**THE TASK:** Filter the material below so that only lines containing "name" remain.

**PROVIDED DATA:**
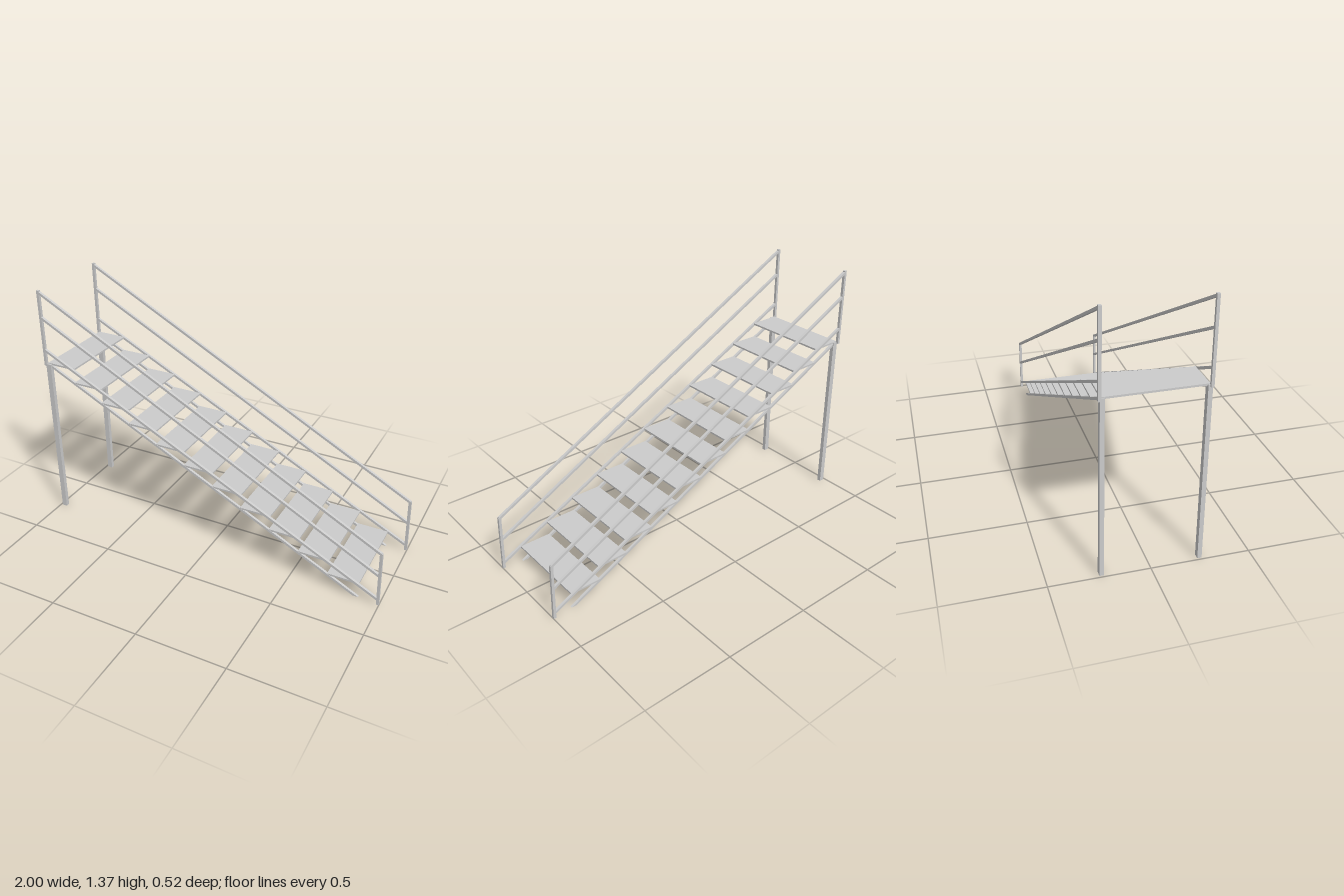
import * as THREE from 'three';

const material = new THREE.MeshStandardMaterial({ color: 0xcccccc, flatShading: true });

function addBox(parent, name, [x0, x1], [y0, y1], [z0, z1]) {
  const geometry = new THREE.BoxGeometry(x1 - x0, y1 - y0, z1 - z0);
  geometry.translate((x0 + x1) / 2, (y0 + y1) / 2, (z0 + z1) / 2);
  const mesh = new THREE.Mesh(geometry, material);
  mesh.name = name;
  parent.add(mesh);
}

// Side profile in x and y, extruded between two depths
function addProfile(parent, name, points, [z0, z1]) {
  const shape = new THREE.Shape(points.map(([x, y]) => new THREE.Vector2(x, y)));
  const geometry = new THREE.ExtrudeGeometry(shape, { depth: z1 - z0, bevelEnabled: false });
  geometry.translate(0, 0, z0);
  const mesh = new THREE.Mesh(geometry, material);
  mesh.name = name;
  parent.add(mesh);
}

// Sloping bar with plumb-cut ends
function addRail(parent, name, yTop, yBottom, depth) {
  const h = 0.0075, x0 = -0.992, x1 = 0.988;
  addProfile(parent, name, [
    [x0, yTop - h], [x1, yBottom - h], [x1, yBottom + h], [x0, yTop + h],
  ], depth);
}

function addSide(parent, name, rail, leg, stringer) {
  const side = new THREE.Group();
  side.name = name;
  parent.add(side);

  // Support leg and handrail posts
  addBox(side, 'supportLeg', [-0.99, -0.96], [0, 0.94], leg);
  addBox(side, 'upperPost', [-1, -0.985], [0.93, 1.365], rail);
  addProfile(side, 'lowerPost', [[0.985, 0], [1, 0], [0.992, 0.322], [0.977, 0.322]], rail);

  // Three parallel rails
  addRail(side, 'topRail', 1.355, 0.317, rail);
  addRail(side, 'middleRail', 1.212, 0.18, rail);
  addRail(side, 'lowerRail', 1.024, 0.033, rail);

  // Stringer under the treads, cut level at the floor
  addProfile(side, 'stringer', [
    [-0.975, 0.924], [0.855, 0], [0.885, 0], [-0.975, 0.939],
  ], stringer);
}

export function createModel() {
  const model = new THREE.Group();
  model.name = 'staircase';

  addSide(model, 'frontSide', [0.247, 0.262], [0.238, 0.26], [0.236, 0.25]);
  addSide(model, 'backSide', [-0.26, -0.245], [-0.25, -0.228], [-0.246, -0.232]);

  // Open treads
  const treads = new THREE.Group();
  treads.name = 'treads';
  model.add(treads);
  const count = 11;
  for (let i = 0; i < count; i++) {
    const t = i / (count - 1);
    const front = THREE.MathUtils.lerp(-0.81, 0.883, t);
    const y = THREE.MathUtils.lerp(0.939, 0.086, t);
    addBox(treads, 'tread', [front - 0.175, front], [y - 0.005, y + 0.005], [-0.246, 0.248]);
  }
  return model;
}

**ANSWER:**
function addBox(parent, name, [x0, x1], [y0, y1], [z0, z1]) {
  mesh.name = name;
function addProfile(parent, name, points, [z0, z1]) {
  mesh.name = name;
function addRail(parent, name, yTop, yBottom, depth) {
  addProfile(parent, name, [
function addSide(parent, name, rail, leg, stringer) {
  side.name = name;
  model.name = 'staircase';
  treads.name = 'treads';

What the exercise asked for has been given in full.